Intraspecific variation buffers projected climate change impacts on Pinus contorta



Juergen Kreyling, Biogeography University of Bayreuth, BayCEER Universitätsstr, 40 Bayreuth, Germany 95447. Tel: +49 0921-552259; Fax: +49 0921-552315; E-mail: juergen.kreyling@uni-bayreuth.de
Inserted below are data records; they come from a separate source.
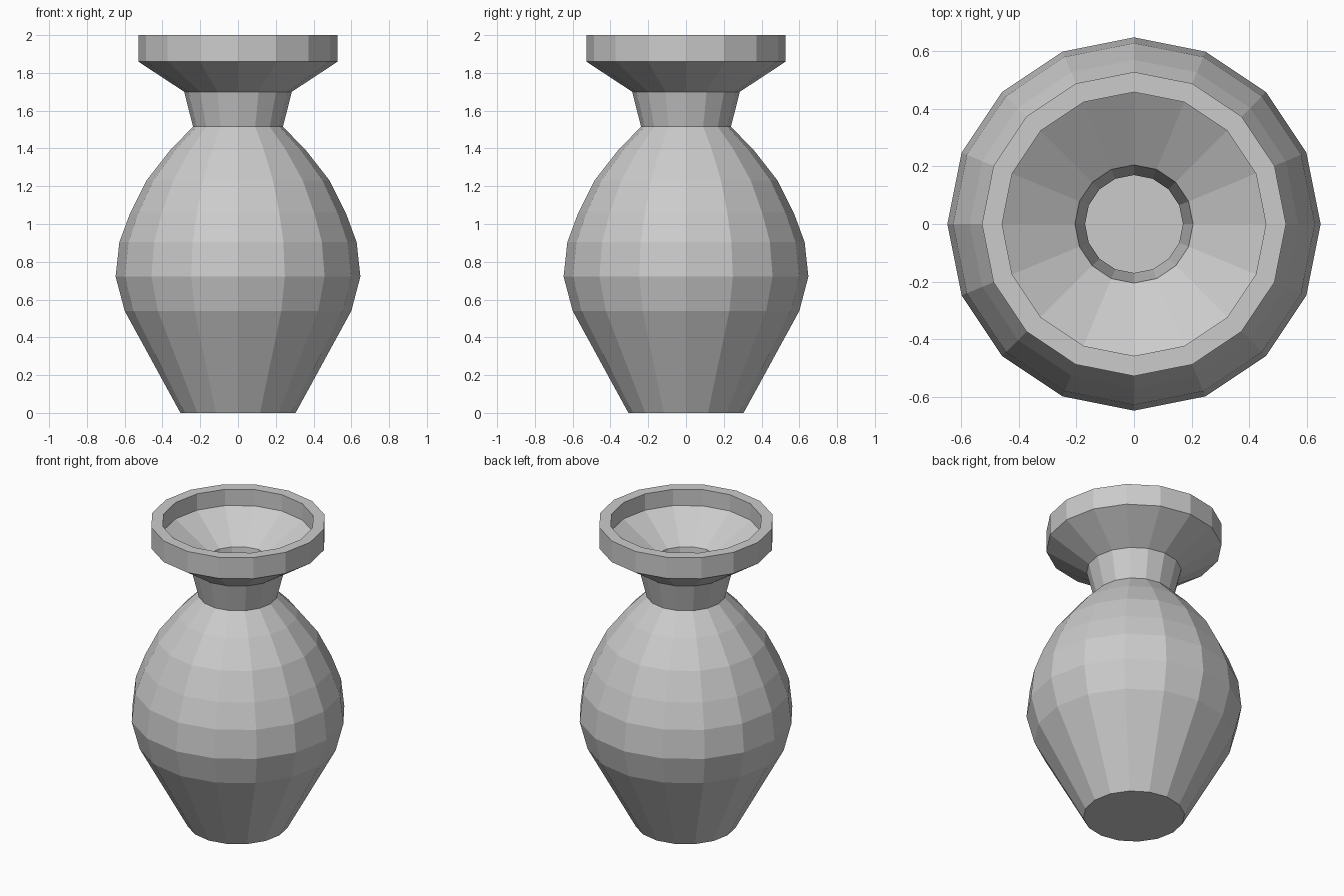
import bpy, bmesh
from math import cos, sin, pi

if "Cube" in bpy.data.objects:
    bpy.data.objects.remove(bpy.data.objects["Cube"])

SIDES = 16

# Outer profile (radius, height), foot to lip
outer = [(0.305, 0.0), (0.60, 0.54), (0.648, 0.722), (0.628, 0.905),
         (0.57, 1.06), (0.485, 1.23), (0.36, 1.39), (0.238, 1.515),
         (0.285, 1.70), (0.528, 1.86), (0.528, 2.0)]

# Inner profile, lip down to the cavity floor
inner = [(0.458, 2.0), (0.458, 1.892), (0.205, 1.735), (0.17, 1.50),
         (0.31, 1.345), (0.425, 1.195), (0.505, 1.03), (0.558, 0.89),
         (0.577, 0.725), (0.533, 0.56), (0.265, 0.07)]


def lathe(name, profile):
    """Revolve a profile about z and cap both ends with flat discs."""
    bm = bmesh.new()
    rings = [[bm.verts.new((r * cos(2 * pi * i / SIDES),
                            r * sin(2 * pi * i / SIDES), z))
              for i in range(SIDES)] for r, z in profile]
    for a, b in zip(rings, rings[1:]):
        for i in range(SIDES):
            j = (i + 1) % SIDES
            bm.faces.new((a[i], a[j], b[j], b[i]))
    bm.faces.new(rings[0][::-1])   # underside of the foot
    bm.faces.new(rings[-1])        # cavity floor
    bmesh.ops.recalc_face_normals(bm, faces=bm.faces)
    mesh = bpy.data.meshes.new(name)
    bm.to_mesh(mesh)
    bm.free()
    obj = bpy.data.objects.new(name, mesh)
    bpy.context.collection.objects.link(obj)
    return obj


# Hollow vase
lathe("vase", outer + inner)
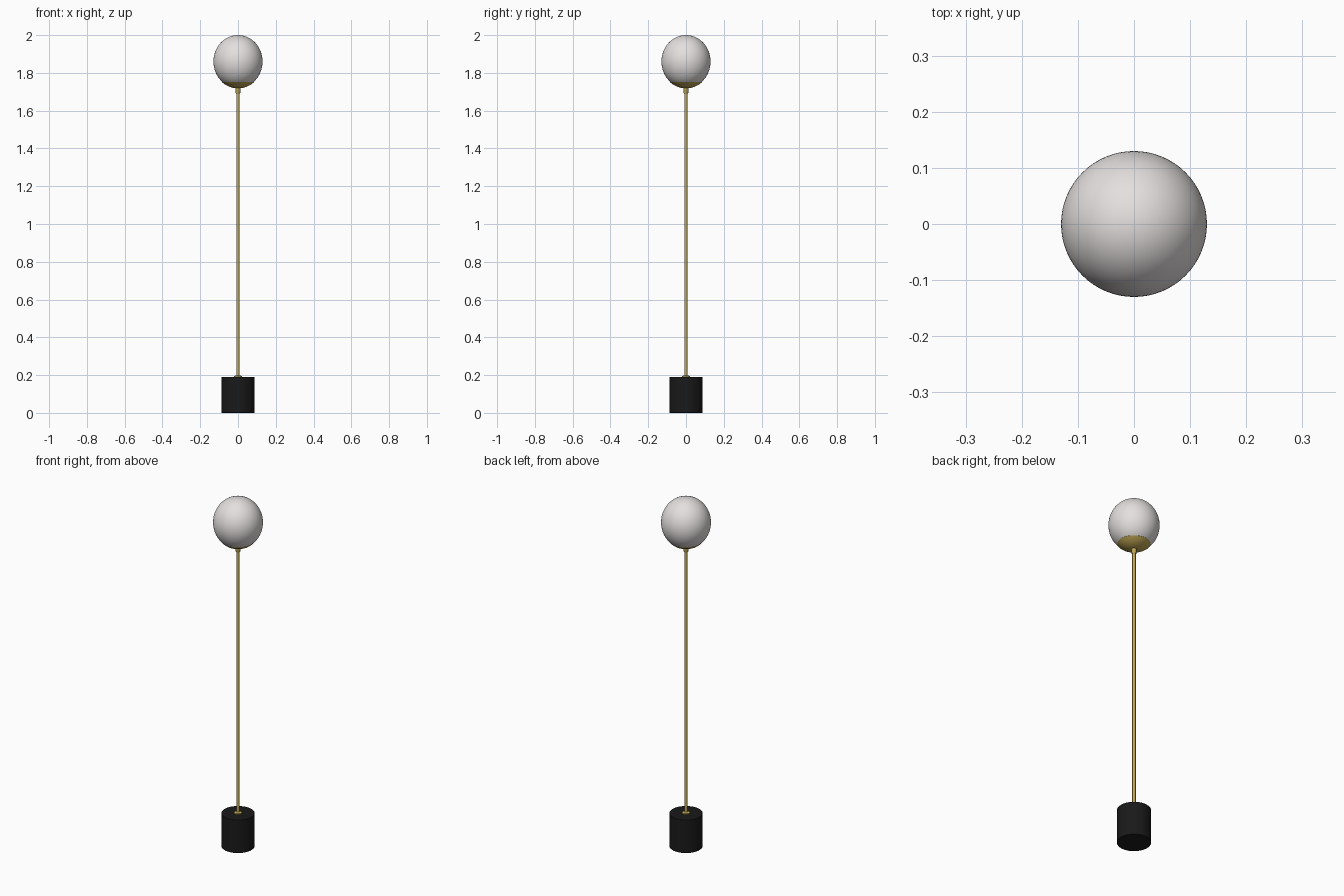
import bpy, bmesh, math

if "Cube" in bpy.data.objects:
    bpy.data.objects.remove(bpy.data.objects["Cube"])


def material(name, rgb):
    m = bpy.data.materials.new(name)
    m.diffuse_color = (*rgb, 1)
    m.use_nodes = True
    m.node_tree.nodes["Principled BSDF"].inputs["Base Color"].default_value = m.diffuse_color
    return m


BLACK = material("matte_black", (0.010, 0.010, 0.010))
BRASS = material("brass", (0.53, 0.39, 0.09))
GLASS = material("opal_glass", (0.77, 0.74, 0.73))


def lathe(name, profile, mat, steps=48):
    """Spin an (r, z) profile around z; points with r = 0 close the ends."""
    bm = bmesh.new()
    verts = [bm.verts.new((r, 0, z)) for r, z in profile]
    edges = [bm.edges.new(p) for p in zip(verts, verts[1:])]
    bmesh.ops.spin(bm, geom=verts + edges, cent=(0, 0, 0), axis=(0, 0, 1),
                   angle=math.tau, steps=steps, use_merge=False)
    bmesh.ops.remove_doubles(bm, verts=bm.verts, dist=1e-5)
    bmesh.ops.recalc_face_normals(bm, faces=bm.faces)
    me = bpy.data.meshes.new(name)
    bm.to_mesh(me)
    bm.free()
    me.materials.append(mat)
    ob = bpy.data.objects.new(name, me)
    bpy.context.collection.objects.link(ob)
    bpy.context.view_layer.objects.active = ob
    bpy.ops.object.select_all(action='DESELECT')
    ob.select_set(True)
    bpy.ops.object.shade_smooth_by_angle(angle=math.radians(35))
    return ob


def oval(a0, a1, n, grow=0.0):
    """Arc of the globe outline, angles measured from the lowest point."""
    pts = []
    for i in range(n + 1):
        a = math.radians(a0 + (a1 - a0) * i / n)
        r = 0 if a in (0, math.pi) else (0.13 + grow) * math.sin(a)
        pts.append((r, 1.86 - (0.14 + grow) * math.cos(a)))
    return pts


# Heavy cylindrical base with a slightly eased edge
lathe("base", [(0, 0), (0.086, 0), (0.087, 0.001), (0.087, 0.189),
               (0.086, 0.19), (0, 0.19)], BLACK, 64)

# Collar where the pole enters the base
lathe("base_collar", [(0, 0.188), (0.02, 0.188), (0.02, 0.195),
                      (0.013, 0.199), (0, 0.199)], BRASS, 32)

# Slim straight pole
lathe("pole", [(0, 0.19), (0.009, 0.19), (0.009, 1.72), (0, 1.72)], BRASS, 32)

# Neck fitting under the globe
lathe("neck", [(0, 1.692), (0.011, 1.692), (0.013, 1.696),
               (0.013, 1.722), (0, 1.722)], BRASS, 32)

# Shallow cup that holds the globe
lathe("globe_cup", oval(0, 40, 12, 0.002) + oval(40, 0, 12, -0.001), BRASS, 64)

# Slightly tall opal globe
lathe("globe", oval(0, 180, 40), GLASS, 64)
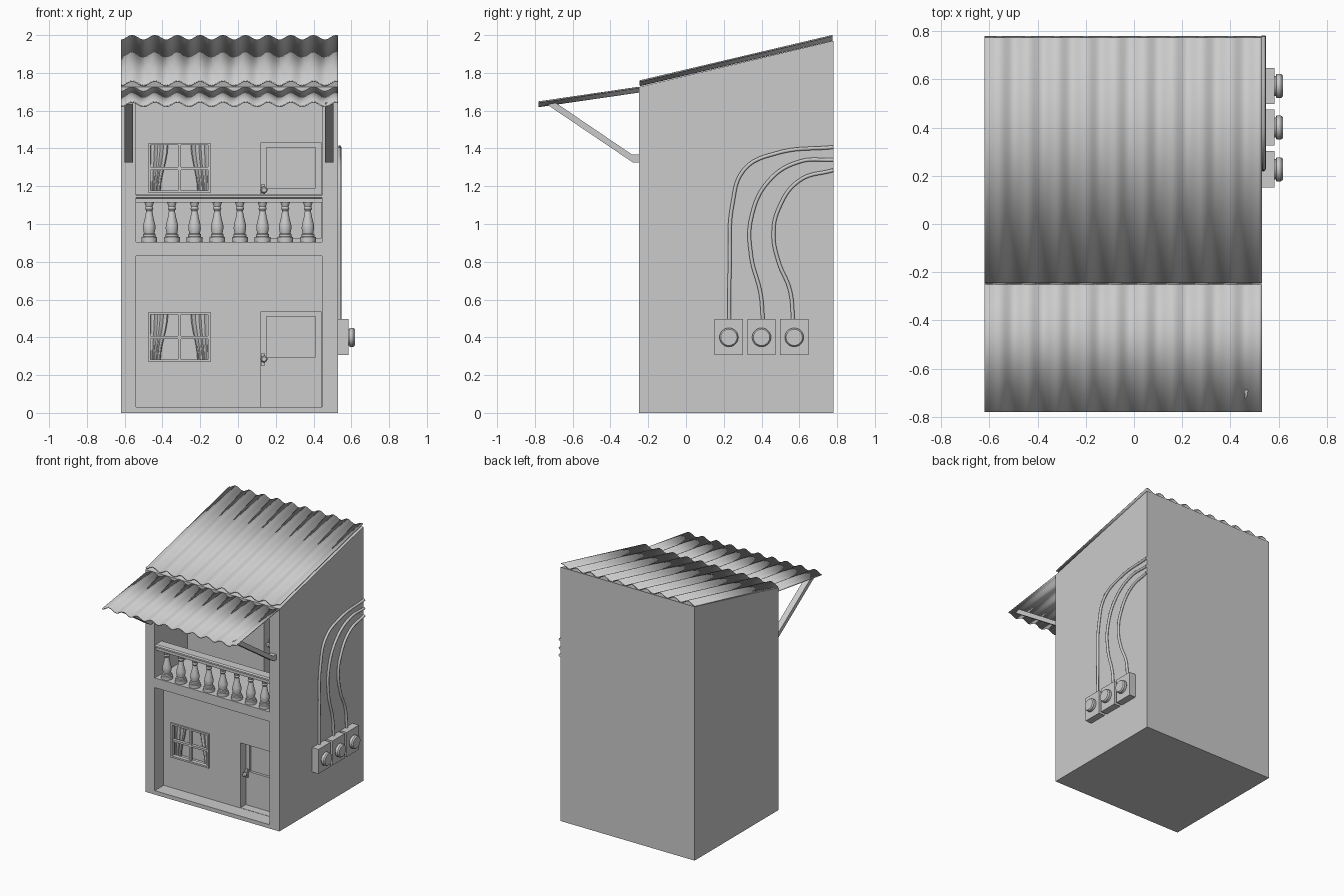
import bpy, bmesh, math

if "Cube" in bpy.data.objects:
    bpy.data.objects.remove(bpy.data.objects["Cube"])

X0, X1, YF, YB = -0.62, 0.53, -0.25, 0.78      # body limits


def make(name, verts, faces):
    me = bpy.data.meshes.new(name)
    me.from_pydata(verts, [], faces)
    bm = bmesh.new()
    bm.from_mesh(me)
    bmesh.ops.recalc_face_normals(bm, faces=bm.faces[:])
    bm.to_mesh(me)
    bm.free()
    ob = bpy.data.objects.new(name, me)
    bpy.context.collection.objects.link(ob)
    return ob


def select(ob):
    bpy.ops.object.select_all(action='DESELECT')
    ob.select_set(True)
    bpy.context.view_layer.objects.active = ob


def smooth(ob, angle=35):
    select(ob)
    bpy.ops.object.shade_smooth_by_angle(angle=math.radians(angle))


def prism(name, pts, x0, x1):
    """Extrude a (y, z) outline along x."""
    n = len(pts)
    verts = [(x, y, z) for x in (x0, x1) for y, z in pts]
    faces = [tuple(range(n)), tuple(range(n, 2 * n))]
    faces += [(i, (i + 1) % n, (i + 1) % n + n, i + n) for i in range(n)]
    return make(name, verts, faces)


def box(name, x0, x1, y0, y1, z0, z1):
    return prism(name, [(y0, z0), (y1, z0), (y1, z1), (y0, z1)], x0, x1)


def lathe(name, prof, loc, axis='Z', n=20):
    """Revolve a (radius, height) profile around Z or X."""
    verts = []
    for r, h in prof:
        for i in range(n):
            a = 2 * math.pi * i / n
            p = (r * math.cos(a), r * math.sin(a), h)
            verts.append(p if axis == 'Z' else (p[2], p[0], p[1]))
    faces = [(k * n + i, k * n + (i + 1) % n, (k + 1) * n + (i + 1) % n, (k + 1) * n + i)
             for k in range(len(prof) - 1) for i in range(n)]
    faces += [tuple(range(n)), tuple(range((len(prof) - 1) * n, len(prof) * n))]
    ob = make(name, verts, faces)
    ob.location = loc
    smooth(ob)
    return ob


def cut(target, *dims):
    c = box("cutter", *dims)
    c.hide_render = True
    m = target.modifiers.new("cut", 'BOOLEAN')
    m.operation, m.solver, m.object = 'DIFFERENCE', 'EXACT', c
    select(target)
    bpy.ops.object.modifier_apply(modifier=m.name)
    bpy.data.objects.remove(c)


def curtain(name, inner_top, inner_bot, outer, y, z0, z1):
    """Wavy cloth whose inner edge swings from top to bottom."""
    nu, nv = 16, 6
    verts = []
    for j in range(nv + 1):
        t = j / nv
        s = t * t * (3 - 2 * t)
        inner = inner_bot + (inner_top - inner_bot) * s
        for i in range(nu + 1):
            u = i / nu
            verts.append((outer + (inner - outer) * u,
                          y + 0.005 * math.sin(u * 6 * math.pi), z0 + (z1 - z0) * t))
    w = nu + 1
    faces = [(j * w + i, j * w + i + 1, (j + 1) * w + i + 1, (j + 1) * w + i)
             for j in range(nv) for i in range(nu)]
    smooth(make(name, verts, faces))


# Body: sloped block with a shallow ground floor recess and a deep balcony
body = prism("house_body", [(YF, 0), (YB, 0), (YB, 1.97), (YF, 1.725)], X0, X1)
cut(body, -0.54, 0.445, -0.4, -0.14, 0.03, 0.83)
cut(body, -0.54, 0.445, -0.4, 0.15, 0.905, 1.66)


# Door and window of each storey
def storey(prefix, wall, dz):
    # door niche and its sunken panel
    cut(body, 0.12, 0.443, wall - 0.02, wall + 0.065, 0.032 + dz, 0.535 + dz)
    cut(body, 0.15, 0.41, wall + 0.03, wall + 0.085, 0.295 + dz, 0.51 + dz)
    # door handle
    d = wall + 0.065
    box(prefix + "_handle_plate", 0.122, 0.142, d - 0.012, d + 0.005, 0.25 + dz, 0.315 + dz)
    knob = lathe(prefix + "_door_knob", [(0.006, 0), (0.007, 0.02), (0.016, 0.024),
                 (0.018, 0.032), (0.012, 0.042)], (0.138, d - 0.01, 0.285 + dz), n=14)
    knob.rotation_euler = (math.pi / 2, 0, 0)
    # window niche, frame and glazing bars
    x0, x1, z0, z1 = -0.475, -0.145, 0.27 + dz, 0.535 + dz
    cut(body, x0 + 0.006, x1 - 0.006, wall - 0.02, wall + 0.05, z0 + 0.006, z1 - 0.006)
    f0, f1, t = wall - 0.012, wall + 0.02, 0.013
    xm, zm = (x0 + x1) / 2, 0.4 + dz
    box(prefix + "_frame_left", x0, x0 + t, f0, f1, z0, z1)
    box(prefix + "_frame_right", x1 - t, x1, f0, f1, z0, z1)
    box(prefix + "_frame_bottom", x0 + t, x1 - t, f0, f1, z0, z0 + t)
    box(prefix + "_frame_top", x0 + t, x1 - t, f0, f1, z1 - t, z1)
    box(prefix + "_bar_upright", xm - 0.008, xm + 0.008, f0 + 0.004, f1, z0 + t, z1 - t)
    box(prefix + "_bar_cross", x0 + t, x1 - t, f0 + 0.006, f1 - 0.002, zm - 0.008, zm + 0.008)
    curtain(prefix + "_curtain_left", -0.37, -0.41, x0 + 0.008, wall + 0.035, z0 + 0.008, z1 - 0.008)
    curtain(prefix + "_curtain_right", -0.25, -0.215, x1 - 0.008, wall + 0.035, z0 + 0.008, z1 - 0.008)


storey("lower", -0.14, 0.0)
storey("upper", 0.15, 0.895)

# Balcony railing
for i in range(8):
    lathe("baluster", [(0.042, 0.903), (0.042, 0.93), (0.034, 0.933), (0.034, 0.945),
                       (0.028, 0.95), (0.033, 0.975), (0.032, 0.995), (0.022, 1.035),
                       (0.016, 1.07), (0.022, 1.08), (0.018, 1.092), (0.027, 1.12)],
          (-0.47 + 0.12 * i, -0.2, 0))
prism("balcony_rail", [(-0.235, 1.115), (-0.165, 1.115), (-0.165, 1.135), (-0.155, 1.14),
                       (-0.155, 1.152), (-0.165, 1.16), (-0.235, 1.16), (-0.245, 1.152),
                       (-0.245, 1.14), (-0.235, 1.135)], -0.541, 0.446)


# Corrugated roof and awning
def sheet(name, y0, z0, y1, z1):
    n, amp, period = 96, 0.012, 0.12
    verts = []
    for y, z in ((y0, z0), (y1, z1)):
        for i in range(n + 1):
            x = X0 + (X1 - X0) * i / n
            verts.append((x, y, z - amp * math.cos(2 * math.pi * (x - X0) / period)))
    faces = [(i, i + 1, n + 2 + i, n + 1 + i) for i in range(n)]
    ob = make(name, verts, faces)
    m = ob.modifiers.new("thickness", 'SOLIDIFY')
    m.thickness, m.offset = 0.007, 0
    smooth(ob)


sheet("main_roof", -0.245, 1.745, 0.775, 1.985)
sheet("awning", -0.78, 1.634, -0.25, 1.711)

# Awning struts
for x in (-0.6, 0.46):
    prism("awning_strut", [(-0.735, 1.632), (-0.69, 1.642), (-0.285, 1.367), (-0.249, 1.367),
                           (-0.249, 1.325), (-0.28, 1.325)], x, x + 0.045)

# Electric meters on the side wall
for y in (0.227, 0.4, 0.573):
    box("meter_box", X1 - 0.002, 0.584, y - 0.075, y + 0.075, 0.307, 0.497)
    lathe("meter_dial", [(0.042, 0), (0.042, 0.006), (0.05, 0.008), (0.05, 0.027),
                         (0.043, 0.036)], (0.583, y, 0.4), 'X', 28)

# Cables running from the meters to the back corner
paths = [
    [(0.228, 0.48), (0.232, 0.8), (0.245, 1.1), (0.31, 1.29), (0.48, 1.375), (0.78, 1.407)],
    [(0.408, 0.48), (0.395, 0.63), (0.345, 0.83), (0.345, 1.03), (0.44, 1.23), (0.6, 1.33), (0.78, 1.34)],
    [(0.568, 0.48), (0.55, 0.65), (0.49, 0.8), (0.463, 0.945), (0.49, 1.08), (0.6, 1.23), (0.78, 1.285)],
]
for path in paths:
    cu = bpy.data.curves.new("meter_cable", 'CURVE')
    cu.dimensions = '3D'
    cu.bevel_depth, cu.bevel_resolution, cu.resolution_u = 0.01, 3, 10
    cu.use_fill_caps = True
    sp = cu.splines.new('BEZIER')
    sp.bezier_points.add(len(path) - 1)
    for bp, (y, z) in zip(sp.bezier_points, path):
        bp.co = (0.537, y, z)
        bp.handle_left_type = bp.handle_right_type = 'AUTO'
    bpy.context.collection.objects.link(bpy.data.objects.new("meter_cable", cu))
Species distribution modeling (SDM) is an important tool to assess the impact of global environmental change. Many species exhibit ecologically relevant intraspecific variation, and few studies have analyzed its relevance for SDM. Here, we compared three SDM techniques for the highly variable species Pinus contorta. First, applying a conventional SDM approach, we used MaxEnt to model the subject as a single species (species model), based on presence–absence observations. Second, we used MaxEnt to model each of the three most prevalent subspecies independently and combined their projected distributions (subspecies model). Finally, we used a universal growth transfer function (UTF), an approach to incorporate intraspecific variation utilizing provenance trial tree growth data. Different model approaches performed similarly when predicting current distributions. MaxEnt model discrimination was greater (AUC – species model: 0.94, subspecies model: 0.95, UTF: 0.89), but the UTF was better calibrated (slope and bias – species model: 1.31 and −0.58, subspecies model: 1.44 and −0.43, UTF: 1.01 and 0.04, respectively). Contrastingly, for future climatic conditions, projections of lodgepole pine habitat suitability diverged. In particular, when the species' intraspecific variability was acknowledged, the species was projected to better tolerate climatic change as related to suitable habitat without migration (subspecies model: 26% habitat loss or UTF: 24% habitat loss vs. species model: 60% habitat loss), and given unlimited migration may increase amount of suitable habitat (subspecies model: 8% habitat gain or UTF: 12% habitat gain vs. species model: 51% habitat loss) in the climatic period 2070–2100 (SRES A2 scenario, HADCM3). We conclude that models derived from within-species data produce different and better projections, and coincide with ecological theory. Furthermore, we conclude that intraspecific variation may buffer against adverse effects of climate change. A key future research challenge lies in assessing the extent to which species can utilize intraspecific variation under rapid environmental change.